• [TASK REQUIREMENTS] Exact copies of all the records are to be printed.

(Items from a dataset)
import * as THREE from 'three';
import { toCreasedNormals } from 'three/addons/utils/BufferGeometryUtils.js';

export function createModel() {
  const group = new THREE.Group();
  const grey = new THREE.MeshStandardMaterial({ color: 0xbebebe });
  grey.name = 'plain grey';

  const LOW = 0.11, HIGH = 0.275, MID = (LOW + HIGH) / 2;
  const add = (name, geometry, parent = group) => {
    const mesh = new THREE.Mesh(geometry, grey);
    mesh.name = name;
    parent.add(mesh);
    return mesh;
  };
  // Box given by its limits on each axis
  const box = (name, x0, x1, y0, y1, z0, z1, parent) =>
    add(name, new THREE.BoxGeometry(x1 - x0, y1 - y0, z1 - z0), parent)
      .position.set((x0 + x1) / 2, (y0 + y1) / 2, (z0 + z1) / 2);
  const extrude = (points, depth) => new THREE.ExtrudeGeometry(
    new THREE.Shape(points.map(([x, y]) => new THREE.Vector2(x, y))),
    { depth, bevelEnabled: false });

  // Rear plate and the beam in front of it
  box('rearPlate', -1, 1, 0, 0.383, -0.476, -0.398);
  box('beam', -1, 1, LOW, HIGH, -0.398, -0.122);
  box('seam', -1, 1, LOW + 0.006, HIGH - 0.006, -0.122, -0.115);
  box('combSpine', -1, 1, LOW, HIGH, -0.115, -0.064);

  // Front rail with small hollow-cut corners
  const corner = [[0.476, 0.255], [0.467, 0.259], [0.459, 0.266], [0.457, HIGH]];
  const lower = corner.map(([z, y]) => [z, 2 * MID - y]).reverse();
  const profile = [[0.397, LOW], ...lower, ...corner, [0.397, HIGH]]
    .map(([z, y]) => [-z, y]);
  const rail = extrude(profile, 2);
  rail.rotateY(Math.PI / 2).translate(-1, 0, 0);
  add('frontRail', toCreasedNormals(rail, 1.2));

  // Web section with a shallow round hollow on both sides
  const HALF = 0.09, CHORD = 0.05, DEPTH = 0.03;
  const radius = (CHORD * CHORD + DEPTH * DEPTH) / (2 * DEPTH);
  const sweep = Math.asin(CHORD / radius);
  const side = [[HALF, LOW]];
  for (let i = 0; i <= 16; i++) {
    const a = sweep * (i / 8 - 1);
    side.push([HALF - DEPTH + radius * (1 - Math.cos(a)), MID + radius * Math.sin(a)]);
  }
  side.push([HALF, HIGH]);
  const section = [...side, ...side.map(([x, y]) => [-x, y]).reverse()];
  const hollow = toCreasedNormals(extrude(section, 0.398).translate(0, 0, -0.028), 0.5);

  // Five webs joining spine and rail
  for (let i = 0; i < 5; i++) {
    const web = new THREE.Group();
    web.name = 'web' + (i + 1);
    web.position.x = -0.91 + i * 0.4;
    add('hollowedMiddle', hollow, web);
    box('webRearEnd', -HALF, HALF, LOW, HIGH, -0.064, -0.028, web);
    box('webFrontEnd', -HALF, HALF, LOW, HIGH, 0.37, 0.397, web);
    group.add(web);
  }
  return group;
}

• [RESULT OF THIS EXERCISE]
import * as THREE from 'three';
import { toCreasedNormals } from 'three/addons/utils/BufferGeometryUtils.js';

export function createModel() {
  const group = new THREE.Group();
  const grey = new THREE.MeshStandardMaterial({ color: 0xbebebe });
  grey.name = 'plain grey';

  const LOW = 0.11, HIGH = 0.275, MID = (LOW + HIGH) / 2;
  const add = (name, geometry, parent = group) => {
    const mesh = new THREE.Mesh(geometry, grey);
    mesh.name = name;
    parent.add(mesh);
    return mesh;
  };
  // Box given by its limits on each axis
  const box = (name, x0, x1, y0, y1, z0, z1, parent) =>
    add(name, new THREE.BoxGeometry(x1 - x0, y1 - y0, z1 - z0), parent)
      .position.set((x0 + x1) / 2, (y0 + y1) / 2, (z0 + z1) / 2);
  const extrude = (points, depth) => new THREE.ExtrudeGeometry(
    new THREE.Shape(points.map(([x, y]) => new THREE.Vector2(x, y))),
    { depth, bevelEnabled: false });

  // Rear plate and the beam in front of it
  box('rearPlate', -1, 1, 0, 0.383, -0.476, -0.398);
  box('beam', -1, 1, LOW, HIGH, -0.398, -0.122);
  box('seam', -1, 1, LOW + 0.006, HIGH - 0.006, -0.122, -0.115);
  box('combSpine', -1, 1, LOW, HIGH, -0.115, -0.064);

  // Front rail with small hollow-cut corners
  const corner = [[0.476, 0.255], [0.467, 0.259], [0.459, 0.266], [0.457, HIGH]];
  const lower = corner.map(([z, y]) => [z, 2 * MID - y]).reverse();
  const profile = [[0.397, LOW], ...lower, ...corner, [0.397, HIGH]]
    .map(([z, y]) => [-z, y]);
  const rail = extrude(profile, 2);
  rail.rotateY(Math.PI / 2).translate(-1, 0, 0);
  add('frontRail', toCreasedNormals(rail, 1.2));

  // Web section with a shallow round hollow on both sides
  const HALF = 0.09, CHORD = 0.05, DEPTH = 0.03;
  const radius = (CHORD * CHORD + DEPTH * DEPTH) / (2 * DEPTH);
  const sweep = Math.asin(CHORD / radius);
  const side = [[HALF, LOW]];
  for (let i = 0; i <= 16; i++) {
    const a = sweep * (i / 8 - 1);
    side.push([HALF - DEPTH + radius * (1 - Math.cos(a)), MID + radius * Math.sin(a)]);
  }
  side.push([HALF, HIGH]);
  const section = [...side, ...side.map(([x, y]) => [-x, y]).reverse()];
  const hollow = toCreasedNormals(extrude(section, 0.398).translate(0, 0, -0.028), 0.5);

  // Five webs joining spine and rail
  for (let i = 0; i < 5; i++) {
    const web = new THREE.Group();
    web.name = 'web' + (i + 1);
    web.position.x = -0.91 + i * 0.4;
    add('hollowedMiddle', hollow, web);
    box('webRearEnd', -HALF, HALF, LOW, HIGH, -0.064, -0.028, web);
    box('webFrontEnd', -HALF, HALF, LOW, HIGH, 0.37, 0.397, web);
    group.add(web);
  }
  return group;
}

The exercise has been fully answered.